For most people the garden is an extension of the home; a place where they can interact with nature, spending time and becoming familiar with elements of the outdoors. The beauty of the garden or of flowerbeds comes from the maintenance. Maintenance of the garden edges and the garden borders are very important. These are what create the boundaries between the lawns, paths, and various other landscaping features and the gardens. Though it is easiest to create the various types of garden edges during the installation of the garden or flowerbeds, garden edges and garden borders can be added to an existing garden. The clean, smooth line of garden edges or garden borders will give the garden a finished look and a sense of clarity.
Four simple steps to garden borders
When creating a new bed a garden hose can be utilised to outline the desired lines that made up the garden edges or garden borders that need to be cut. If the garden edges or garden borders already exist, the cuts to freshen the edges and borders can begin without use of the hose. The tools that have traditionally been used to cut garden edges or garden borders are a spade or a half-moon edger. These tools are used to simply cut along the line that has been set out. Cutting curves is a challenge with either tool, and the course of the garden edges or garden borders is somewhat difficult to judge as it moves along. A different tool known as an edge hog is a circular blade on wheels. The wheels provide ease of mobility to cut along nice curves, making a continuous 1.5-inch deep cut/line in the soil. It is easier to gauge the line of the cut as it moves, making it easy to evaluate and revise the line on the fly.

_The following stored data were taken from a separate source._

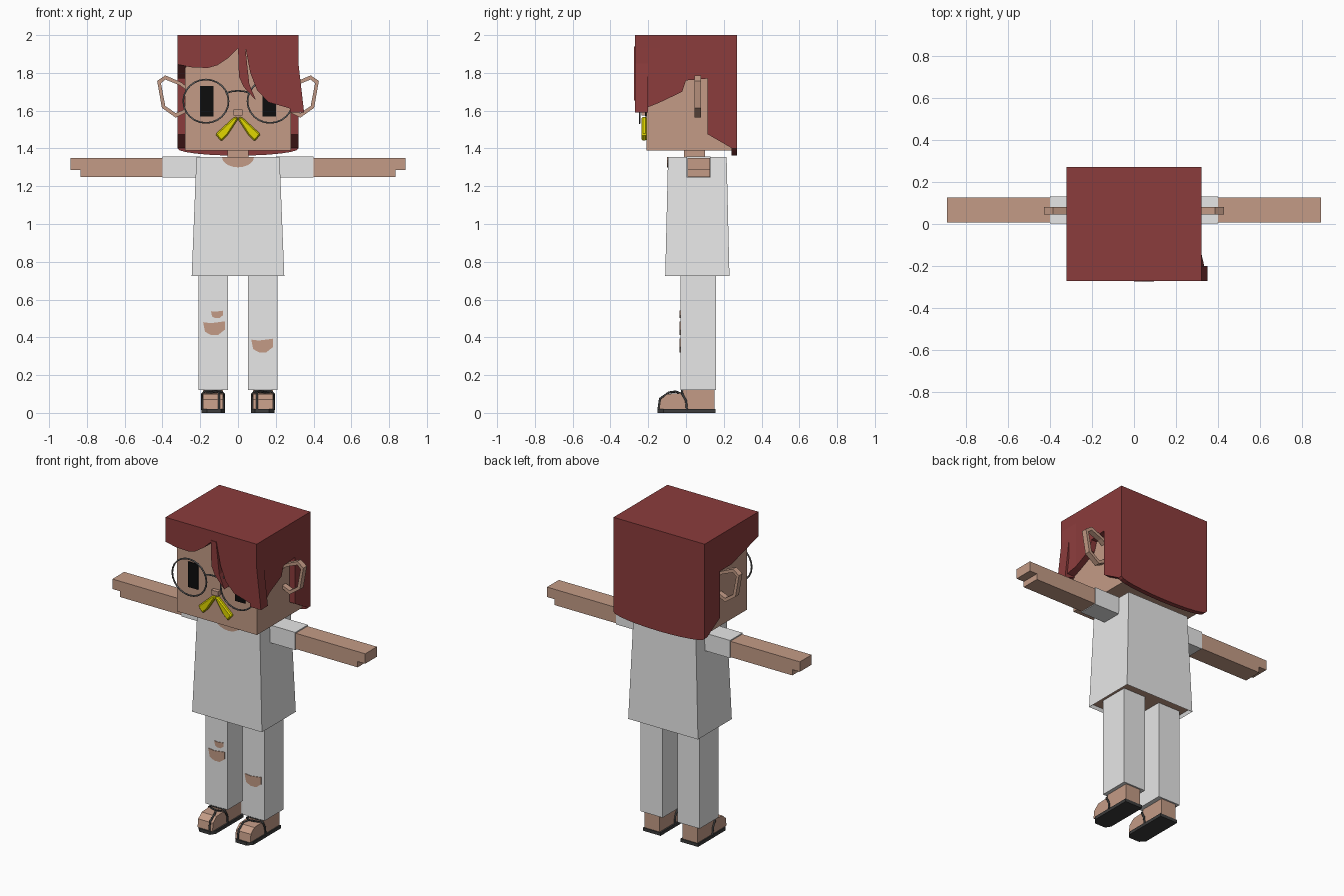
import bpy
import bmesh
import math
from mathutils import Vector

default_cube = bpy.data.objects.get("Cube")
if default_cube:
    bpy.data.objects.remove(default_cube, do_unlink=True)


def material(name, red, green, blue):
    mat = bpy.data.materials.new(name)
    mat.use_nodes = True
    mat.diffuse_color = (red, green, blue, 1)
    shader = mat.node_tree.nodes["Principled BSDF"]
    shader.inputs["Base Color"].default_value = (red, green, blue, 1)
    shader.inputs["Roughness"].default_value = 0.8
    return mat


SKIN = material("skin", 0.55, 0.33, 0.24)
HAIR = material("dark_red_hair", 0.26, 0.045, 0.045)
CLOTH = material("white_cloth", 0.8, 0.8, 0.8)
BLACK = material("eye_black", 0.004, 0.004, 0.004)
DARK = material("sandal_grey", 0.045, 0.045, 0.045)
METAL = material("glasses_grey", 0.12, 0.12, 0.12)
YELLOW = material("yellow", 0.75, 0.68, 0.0)


def finish(name, bm, mat):
    bmesh.ops.recalc_face_normals(bm, faces=bm.faces)
    mesh = bpy.data.meshes.new(name)
    bm.to_mesh(mesh)
    bm.free()
    mesh.materials.append(mat)
    obj = bpy.data.objects.new(name, mesh)
    bpy.context.collection.objects.link(obj)
    return obj


def prism(name, outline, axis, start, end, mat):
    """Extrude a 2D outline along the x, y or z axis."""
    place = {"x": lambda a, b, d: (d, a, b),
             "y": lambda a, b, d: (a, d, b),
             "z": lambda a, b, d: (a, b, d)}[axis]
    bm = bmesh.new()
    face = bm.faces.new([bm.verts.new(place(a, b, start)) for a, b in outline])
    extruded = bmesh.ops.extrude_face_region(bm, geom=[face])["geom"]
    moved = [item for item in extruded if isinstance(item, bmesh.types.BMVert)]
    bmesh.ops.translate(bm, verts=moved, vec=Vector(place(0, 0, end - start)))
    return finish(name, bm, mat)


def box(name, xs, ys, zs, mat):
    outline = [(xs[0], ys[0]), (xs[1], ys[0]), (xs[1], ys[1]), (xs[0], ys[1])]
    return prism(name, outline, "z", zs[0], zs[1], mat)


def tube(name, points, radius, mat, closed=False):
    """Thin wire through the points, turned into a mesh."""
    curve = bpy.data.curves.new(name, "CURVE")
    curve.dimensions = "3D"
    curve.bevel_depth = radius
    curve.bevel_resolution = 1
    curve.use_fill_caps = True
    spline = curve.splines.new("POLY")
    spline.points.add(len(points) - 1)
    for point, co in zip(spline.points, points):
        point.co = (*co, 1)
    spline.use_cyclic_u = closed
    curve.materials.append(mat)
    obj = bpy.data.objects.new(name, curve)
    bpy.context.collection.objects.link(obj)
    bpy.ops.object.select_all(action="DESELECT")
    obj.select_set(True)
    bpy.context.view_layer.objects.active = obj
    bpy.ops.object.convert(target="MESH")


def mirrored(side, outline):
    return [(side * a, b) for a, b in outline]


def arc(cx, cz, rx, rz, first, last, count):
    angles = [math.radians(first + (last - first) * i / count) for i in range(count + 1)]
    return [(cx + rx * math.cos(a), cz + rz * math.sin(a)) for a in angles]


# Head and neck
box("head", (-0.28, 0.28), (-0.21, 0.245), (1.39, 1.95), SKIN)
box("neck", (-0.055, 0.055), (-0.01, 0.1), (1.34, 1.4), SKIN)
box("nose", (-0.024, 0.024), (-0.235, -0.2), (1.575, 1.605), SKIN)

# Hair: crown, back with a curved hem, and two different sides
box("hair_crown", (-0.32, 0.32), (-0.27, 0.27), (1.93, 2), HAIR)
hem = arc(0, 1.4, 0.32, 0.038, 180, 360, 12)
prism("hair_back", [(0.32, 1.95), (-0.32, 1.95)] + hem, "y", 0.24, 0.27, HAIR)

nape = [(0.115, 1.77), (0.115, 1.475), (0.245, 1.4), (0.27, 1.4), (0.27, 2)]
prism("hair_right_side", [(-0.27, 2), (-0.27, 1.845), (0, 1.77)] + nape,
      "x", -0.32, -0.275, HAIR)
prism("hair_left_side", [(-0.14, 2), (-0.14, 1.643), (-0.02, 1.7), (0, 1.76)] + nape,
      "x", 0.275, 0.32, HAIR)
flare = prism("hair_left_flare", [(-0.27, 2), (-0.27, 1.85), (-0.27, 1.59), (-0.14, 1.643),
                                  (-0.14, 1.85), (-0.14, 2)], "x", 0.275, 0.32, HAIR)
for vert in flare.data.vertices:
    if vert.co.y < -0.2 and vert.co.z < 1.7 and vert.co.x > 0.3:
        vert.co.x += 0.03

# Fringe: short right part, thin loose lock, long left sweep
prism("fringe_right", [(-0.32, 2), (-0.32, 1.845), (-0.25, 1.83), (-0.16, 1.826), (-0.11, 1.84),
                       (-0.05, 1.88), (0, 1.93), (0.05, 1.93), (0.05, 2)], "y", -0.27, -0.2, HAIR)
prism("fringe_lock", [(0, 1.94), (0.005, 1.78), (0.03, 1.725), (0.095, 1.655), (0.06, 1.74),
                      (0.038, 1.94)], "y", -0.274, -0.22, HAIR)
prism("fringe_left", [(0.04, 2), (0.04, 1.93), (0.065, 1.8), (0.1, 1.71), (0.16, 1.645),
                      (0.35, 1.59), (0.32, 1.85), (0.32, 2)], "y", -0.27, -0.2, HAIR)

# Glasses bridge
bridge = arc(0, 1.685, 0.065, 0.02, 170, 10, 6)
tube("glasses_bridge", [(x, -0.245, z) for x, z in bridge], 0.005, METAL)

# Shirt, open at the hem with the body showing inside
bm = bmesh.new()
bmesh.ops.create_cube(bm, size=1)
for vert in bm.verts:
    low = vert.co.z < 0
    vert.co = (vert.co.x * (0.49 if low else 0.44),
               0.06 + vert.co.y * (0.34 if low else 0.31), 0.725 if low else 1.355)
bm.faces.ensure_lookup_table()
under = min(bm.faces, key=lambda f: f.calc_center_median().z)
bmesh.ops.inset_region(bm, faces=[under], thickness=0.012)
bmesh.ops.translate(bm, verts=under.verts, vec=(0, 0, 0.02))
under.material_index = 1
shirt = finish("shirt", bm, CLOTH)
shirt.data.materials.append(SKIN)
prism("neckline", arc(0, 1.355, 0.085, 0.055, 180, 360, 10), "y", -0.1, -0.093, SKIN)

for side, label in ((-1, "right"), (1, "left")):
    # Facial features
    box(label + "_eye", sorted((side * 0.13, side * 0.2)), (-0.217, -0.208), (1.57, 1.73), BLACK)
    ring = arc(side * 0.17, 1.65, 0.12, 0.115, 0, 345, 23)
    tube(label + "_lens_rim", [(x, -0.245, z) for x, z in ring], 0.005, METAL, True)
    drip = mirrored(side, [(0.005, 1.57), (0.025, 1.562), (0.12, 1.475), (0.088, 1.437),
                           (0.055, 1.47), (0, 1.555)])
    streak = prism(label + "_drip", drip, "y", -0.235, -0.208, YELLOW)
    bevel = streak.modifiers.new("soft_edges", "BEVEL")
    bevel.width = 0.007

    # Ear: an open six-sided loop
    outer = [(0.275, 1.73), (0.30, 1.75), (0.385, 1.787), (0.428, 1.757),
             (0.403, 1.615), (0.33, 1.563), (0.275, 1.59)]
    inner = [(0.275, 1.71), (0.31, 1.735), (0.385, 1.765), (0.408, 1.745),
             (0.385, 1.625), (0.33, 1.587), (0.275, 1.61)]
    prism(label + "_ear", mirrored(side, outer + inner[::-1]), "y", 0.045, 0.08, SKIN)

    # Sleeve and arm with a stepped hand
    box(label + "_sleeve", sorted((side * 0.2, side * 0.4)), (0.003, 0.13), (1.245, 1.357), CLOTH)
    arm = [(0.38, 1.25), (0.835, 1.25), (0.835, 1.287), (0.888, 1.287), (0.888, 1.35), (0.38, 1.35)]
    prism(label + "_arm", mirrored(side, arm), "y", 0.008, 0.126, SKIN)

    # Trouser leg, foot and sandal
    box(label + "_trouser", sorted((side * 0.052, side * 0.208)), (-0.03, 0.16), (0.122, 0.75), CLOTH)
    foot = [(0.15, 0.02), (0.15, 0.13), (-0.01, 0.13), (-0.02, 0.105), (-0.1, 0.1),
            (-0.135, 0.07), (-0.142, 0.02)]
    prism(label + "_foot", foot, "x", side * 0.08, side * 0.185, SKIN)
    sole = [(0.07, 0.155), (0.07, -0.12), (0.09, -0.152), (0.165, -0.152), (0.193, -0.12), (0.193, 0.155)]
    prism(label + "_sole", mirrored(side, sole), "z", 0, 0.02, DARK)
    toe = [(0.1, -0.09, 0.108), (0.1, -0.138, 0.075), (0.1, -0.146, 0.015)]
    for edge in (0.075, 0.19):
        strap = [(edge, 0.005, 0.015), (edge, 0, 0.065), (edge, -0.02, 0.1), (0.115, -0.055, 0.113)]
        tube(label + "_strap", [(side * x, y, z) for x, y, z in strap + toe], 0.006, DARK)
    ankle = [(0.075, -0.02, 0.1), (0.09, -0.022, 0.116), (0.175, -0.022, 0.116), (0.19, -0.02, 0.1)]
    tube(label + "_ankle_strap", [(side * x, y, z) for x, y, z in ankle], 0.006, DARK)

# Torn knees
tear = [(-0.06, 0.03), (-0.02, 0.025), (0.02, 0.03), (0.055, 0.035), (0.055, -0.01),
        (0.02, -0.037), (-0.02, -0.037), (-0.05, -0.02)]
for label, cx, cz, size in (("right_tear", -0.125, 0.45, 1), ("left_tear", 0.13, 0.358, 1),
                            ("right_small_tear", -0.11, 0.522, 0.55)):
    prism(label, [(cx + size * x, cz + size * z) for x, z in tear], "y", -0.034, -0.028, SKIN)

Whether the garden edge or border was created by the spade, half-moon edger, or the edge hog tool, this step involves refining the established edge with the spade and removing the turf. The cut should be deepened to four to six inches. The turf on the inside of the bed will also need to be cut with the spade when creating a new bed. Then the cut and loosened turf can be removed by hand with ease. The end goal is to create garden edges or garden borders that have a ninety-degree angle.
Cutting garden edges or garden borders always makes everything more appealing to the eye when they are cut razor sharp. One way to accomplish this effect is to use hand shears placed vertically along the trench wall to cut remaining grass blades from the garden edge or garden border. To avoid destroying the right angle of the edge, do not hold the shears in a horizontal position; make sure to hold them vertically. Throughout the growing season, this step should be repeated two or three times to keep the edges looking crisp and clean.
Mulching the bed is the final step. The mulch should be put down in a layer of two to three inches. This mulch will add a rich, dark colour to the edge, while at the same time it will suppress any weed growth. Create a gentle slope from the bottom of the edge to the top of the bed by placing mulch right up to the edge of the turf.
Other edging options
There are other garden edging and garden border options that take minimal efforts to be constructed. They include horizontal brick landscape edging, diagonal brick edging, cast concrete edging, flagstone and cobblestone edging, edging with plants, and edging with logs and sleepers. These various examples have their own pros and cons that involve their availability, expense, their design style, and the maintenance involved to keep them up. Each and every option will create attractive garden edges and garden borders, enhancing the garden by giving it a look of precision or in the case of plants as edging, a soft natural look.